An employer who terminated a children's party entertainer after learning she opposed same-sex marriage and published her views on social media has been cleared by Fair Work.
The owner of Capital Kids Parties, Madlin Sims, justified her decision in a private Facebook post last year. She said that "homophobic views being made public are detrimental to the business and don't align with my personal values or morals as the owner of the business".
She also argued that “advertising your desire to vote no for same-sex marriage” is, in her eyes, “hate speech”.
"Voting no is homophobic. Advertising your homophobia is hate speech," Sims wrote on Facebook.
"As a business owner I can't have somebody who publicly represents my business posting hate speech online.
“It’s bad for business... I don't like s*** morals... I don't want homophobes working for me, especially in an environment with children.”
Under the Fair Work Act, unlawful workplace discrimination occurs when an employer takes adverse action against an employee or prospective employee due to their political opinion.
However, a fair work inspector has said in a letter that due to insufficient evidence to determine whether the worker met the definition of employee, the Fair Work Ombudsman (FWO) would pursue no further action.
"The investigation … has not identified any contravention of the Commonwealth workplace laws or the relevant industrial instrument," the letter said.
"Discrimination occurs in the workplace when an employer takes adverse action against an employee because of a protected attribute.
"As the FWO has been unable to determine the nature of the engagement based on the evidence available, we will be taking no further action in relation to this matter at this time."
The inspector added that there was some evidence that the relationship did indicate employment, while other evidence indicated a contracting situation.
Last year, the terminated worker (known only as Madeline) said she wasn’t homophobic and she has a history of working positively with children.

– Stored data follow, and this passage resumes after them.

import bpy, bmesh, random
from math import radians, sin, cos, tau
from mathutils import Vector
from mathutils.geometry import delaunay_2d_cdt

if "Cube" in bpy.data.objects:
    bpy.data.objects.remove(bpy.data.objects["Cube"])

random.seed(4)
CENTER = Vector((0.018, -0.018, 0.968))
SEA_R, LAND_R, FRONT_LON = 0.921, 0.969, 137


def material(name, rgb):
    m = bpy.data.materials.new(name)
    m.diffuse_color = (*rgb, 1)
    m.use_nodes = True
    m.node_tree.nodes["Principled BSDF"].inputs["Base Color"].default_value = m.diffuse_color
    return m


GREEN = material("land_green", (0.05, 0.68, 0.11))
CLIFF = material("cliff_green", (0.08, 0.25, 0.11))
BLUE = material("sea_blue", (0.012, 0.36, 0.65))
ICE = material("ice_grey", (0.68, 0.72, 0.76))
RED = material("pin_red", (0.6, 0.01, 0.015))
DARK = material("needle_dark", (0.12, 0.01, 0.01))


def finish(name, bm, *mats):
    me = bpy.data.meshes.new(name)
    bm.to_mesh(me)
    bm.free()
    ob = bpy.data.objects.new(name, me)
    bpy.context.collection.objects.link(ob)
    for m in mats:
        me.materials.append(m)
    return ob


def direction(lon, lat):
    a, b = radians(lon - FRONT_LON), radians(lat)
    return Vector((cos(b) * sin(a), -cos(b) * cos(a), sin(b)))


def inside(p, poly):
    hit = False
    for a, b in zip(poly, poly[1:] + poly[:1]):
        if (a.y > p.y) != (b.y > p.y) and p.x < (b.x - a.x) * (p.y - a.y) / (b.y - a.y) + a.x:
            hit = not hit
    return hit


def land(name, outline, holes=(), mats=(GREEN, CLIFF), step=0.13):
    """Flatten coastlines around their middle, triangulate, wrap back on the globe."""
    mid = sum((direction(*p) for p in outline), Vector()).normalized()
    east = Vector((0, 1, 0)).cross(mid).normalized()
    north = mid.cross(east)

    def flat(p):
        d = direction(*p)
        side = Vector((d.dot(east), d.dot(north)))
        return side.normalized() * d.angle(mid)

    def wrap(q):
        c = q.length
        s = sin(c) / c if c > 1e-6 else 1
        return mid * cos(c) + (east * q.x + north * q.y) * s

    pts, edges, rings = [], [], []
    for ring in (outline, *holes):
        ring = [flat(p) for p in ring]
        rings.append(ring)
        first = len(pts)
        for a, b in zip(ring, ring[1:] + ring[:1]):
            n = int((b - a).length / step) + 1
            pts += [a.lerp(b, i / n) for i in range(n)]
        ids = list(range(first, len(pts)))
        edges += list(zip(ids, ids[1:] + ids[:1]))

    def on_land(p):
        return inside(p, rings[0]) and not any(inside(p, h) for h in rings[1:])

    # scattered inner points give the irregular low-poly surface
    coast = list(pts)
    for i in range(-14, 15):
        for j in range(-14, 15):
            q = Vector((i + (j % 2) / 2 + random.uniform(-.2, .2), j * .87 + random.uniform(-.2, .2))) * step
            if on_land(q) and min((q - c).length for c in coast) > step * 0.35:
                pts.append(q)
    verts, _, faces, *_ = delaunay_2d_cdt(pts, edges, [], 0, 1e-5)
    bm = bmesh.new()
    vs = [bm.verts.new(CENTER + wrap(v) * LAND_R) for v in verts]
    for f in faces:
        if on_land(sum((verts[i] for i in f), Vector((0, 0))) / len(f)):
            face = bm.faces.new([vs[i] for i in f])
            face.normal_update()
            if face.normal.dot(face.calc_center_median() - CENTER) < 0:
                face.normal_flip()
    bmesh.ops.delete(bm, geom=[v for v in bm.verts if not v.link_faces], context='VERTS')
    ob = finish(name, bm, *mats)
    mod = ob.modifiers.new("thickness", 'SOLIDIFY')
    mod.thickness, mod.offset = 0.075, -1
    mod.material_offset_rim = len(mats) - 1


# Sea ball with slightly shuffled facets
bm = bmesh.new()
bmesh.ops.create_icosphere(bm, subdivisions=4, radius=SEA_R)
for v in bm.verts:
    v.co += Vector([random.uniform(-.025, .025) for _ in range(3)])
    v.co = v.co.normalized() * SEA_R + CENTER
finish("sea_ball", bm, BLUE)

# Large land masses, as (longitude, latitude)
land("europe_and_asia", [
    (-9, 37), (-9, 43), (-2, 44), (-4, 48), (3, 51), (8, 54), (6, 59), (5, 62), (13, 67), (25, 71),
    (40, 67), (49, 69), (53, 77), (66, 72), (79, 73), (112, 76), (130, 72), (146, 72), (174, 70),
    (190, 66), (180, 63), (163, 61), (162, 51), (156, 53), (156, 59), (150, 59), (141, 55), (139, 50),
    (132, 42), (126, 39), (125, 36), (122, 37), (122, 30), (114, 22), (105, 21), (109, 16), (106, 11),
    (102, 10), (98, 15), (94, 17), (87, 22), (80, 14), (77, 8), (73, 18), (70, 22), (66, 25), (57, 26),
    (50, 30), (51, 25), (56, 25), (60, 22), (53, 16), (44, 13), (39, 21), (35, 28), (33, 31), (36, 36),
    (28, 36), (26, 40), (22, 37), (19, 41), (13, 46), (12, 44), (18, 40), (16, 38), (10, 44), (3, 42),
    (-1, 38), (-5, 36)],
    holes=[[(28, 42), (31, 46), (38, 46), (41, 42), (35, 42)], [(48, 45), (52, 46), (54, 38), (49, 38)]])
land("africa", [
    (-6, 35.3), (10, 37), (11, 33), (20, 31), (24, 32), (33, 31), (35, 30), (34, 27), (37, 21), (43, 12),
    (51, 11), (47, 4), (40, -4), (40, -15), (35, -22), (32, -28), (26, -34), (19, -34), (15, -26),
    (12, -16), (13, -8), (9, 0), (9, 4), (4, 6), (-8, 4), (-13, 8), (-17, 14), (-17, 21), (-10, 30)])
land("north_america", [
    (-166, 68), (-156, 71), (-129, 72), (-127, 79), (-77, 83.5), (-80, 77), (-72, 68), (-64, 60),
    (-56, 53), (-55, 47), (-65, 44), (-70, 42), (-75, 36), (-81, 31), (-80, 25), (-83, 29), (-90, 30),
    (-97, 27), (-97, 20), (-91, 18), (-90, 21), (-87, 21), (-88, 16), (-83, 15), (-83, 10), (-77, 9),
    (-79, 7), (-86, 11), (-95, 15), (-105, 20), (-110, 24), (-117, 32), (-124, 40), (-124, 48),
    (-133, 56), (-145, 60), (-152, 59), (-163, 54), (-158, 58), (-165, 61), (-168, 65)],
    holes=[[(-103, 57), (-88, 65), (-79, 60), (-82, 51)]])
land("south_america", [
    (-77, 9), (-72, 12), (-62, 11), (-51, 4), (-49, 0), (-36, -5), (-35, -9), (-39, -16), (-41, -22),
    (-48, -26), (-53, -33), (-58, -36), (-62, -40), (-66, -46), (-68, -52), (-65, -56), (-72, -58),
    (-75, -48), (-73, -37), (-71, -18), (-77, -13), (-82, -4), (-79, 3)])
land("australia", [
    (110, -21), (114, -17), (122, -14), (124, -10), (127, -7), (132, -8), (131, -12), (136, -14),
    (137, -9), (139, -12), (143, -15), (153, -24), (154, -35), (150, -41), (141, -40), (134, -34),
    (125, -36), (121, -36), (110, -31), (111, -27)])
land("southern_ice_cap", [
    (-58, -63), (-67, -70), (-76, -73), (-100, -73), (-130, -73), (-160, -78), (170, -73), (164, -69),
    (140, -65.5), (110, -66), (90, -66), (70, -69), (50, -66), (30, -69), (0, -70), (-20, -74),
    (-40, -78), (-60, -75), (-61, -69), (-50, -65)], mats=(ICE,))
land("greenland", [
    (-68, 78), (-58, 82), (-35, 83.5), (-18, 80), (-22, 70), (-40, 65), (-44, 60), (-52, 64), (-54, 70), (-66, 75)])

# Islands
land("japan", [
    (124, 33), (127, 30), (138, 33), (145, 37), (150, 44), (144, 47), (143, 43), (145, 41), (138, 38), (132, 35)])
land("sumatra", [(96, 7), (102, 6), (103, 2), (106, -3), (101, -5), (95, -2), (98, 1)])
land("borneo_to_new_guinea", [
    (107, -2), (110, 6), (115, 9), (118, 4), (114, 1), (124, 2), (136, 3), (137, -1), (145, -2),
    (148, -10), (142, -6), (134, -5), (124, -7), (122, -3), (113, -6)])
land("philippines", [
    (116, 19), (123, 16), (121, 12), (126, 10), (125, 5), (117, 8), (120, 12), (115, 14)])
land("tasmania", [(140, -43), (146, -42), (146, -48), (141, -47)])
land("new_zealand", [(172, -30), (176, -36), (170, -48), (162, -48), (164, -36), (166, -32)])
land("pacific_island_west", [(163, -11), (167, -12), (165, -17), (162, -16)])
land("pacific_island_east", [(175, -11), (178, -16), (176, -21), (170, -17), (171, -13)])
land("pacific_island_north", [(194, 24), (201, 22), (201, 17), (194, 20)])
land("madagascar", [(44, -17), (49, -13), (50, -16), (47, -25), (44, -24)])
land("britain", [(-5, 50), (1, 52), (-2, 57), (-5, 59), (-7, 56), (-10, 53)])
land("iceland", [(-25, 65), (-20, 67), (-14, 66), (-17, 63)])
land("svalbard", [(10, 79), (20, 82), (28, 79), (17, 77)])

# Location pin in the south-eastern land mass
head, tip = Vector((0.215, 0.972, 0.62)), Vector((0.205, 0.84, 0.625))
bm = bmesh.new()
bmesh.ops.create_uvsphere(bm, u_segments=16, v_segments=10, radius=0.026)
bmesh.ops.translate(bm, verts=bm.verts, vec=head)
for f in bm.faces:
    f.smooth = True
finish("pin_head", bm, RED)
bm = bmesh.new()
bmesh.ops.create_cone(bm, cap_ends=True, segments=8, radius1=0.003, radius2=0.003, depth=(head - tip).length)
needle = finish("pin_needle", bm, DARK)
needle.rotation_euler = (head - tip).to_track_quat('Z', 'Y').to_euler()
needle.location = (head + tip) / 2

"I am the oldest of eight kids, I have helped in Sunday schools and church camps and kids camps," she said.
“This is a democracy and we were given the options and asked, as Australians, to vote yes or no and it is my opinion to vote no.”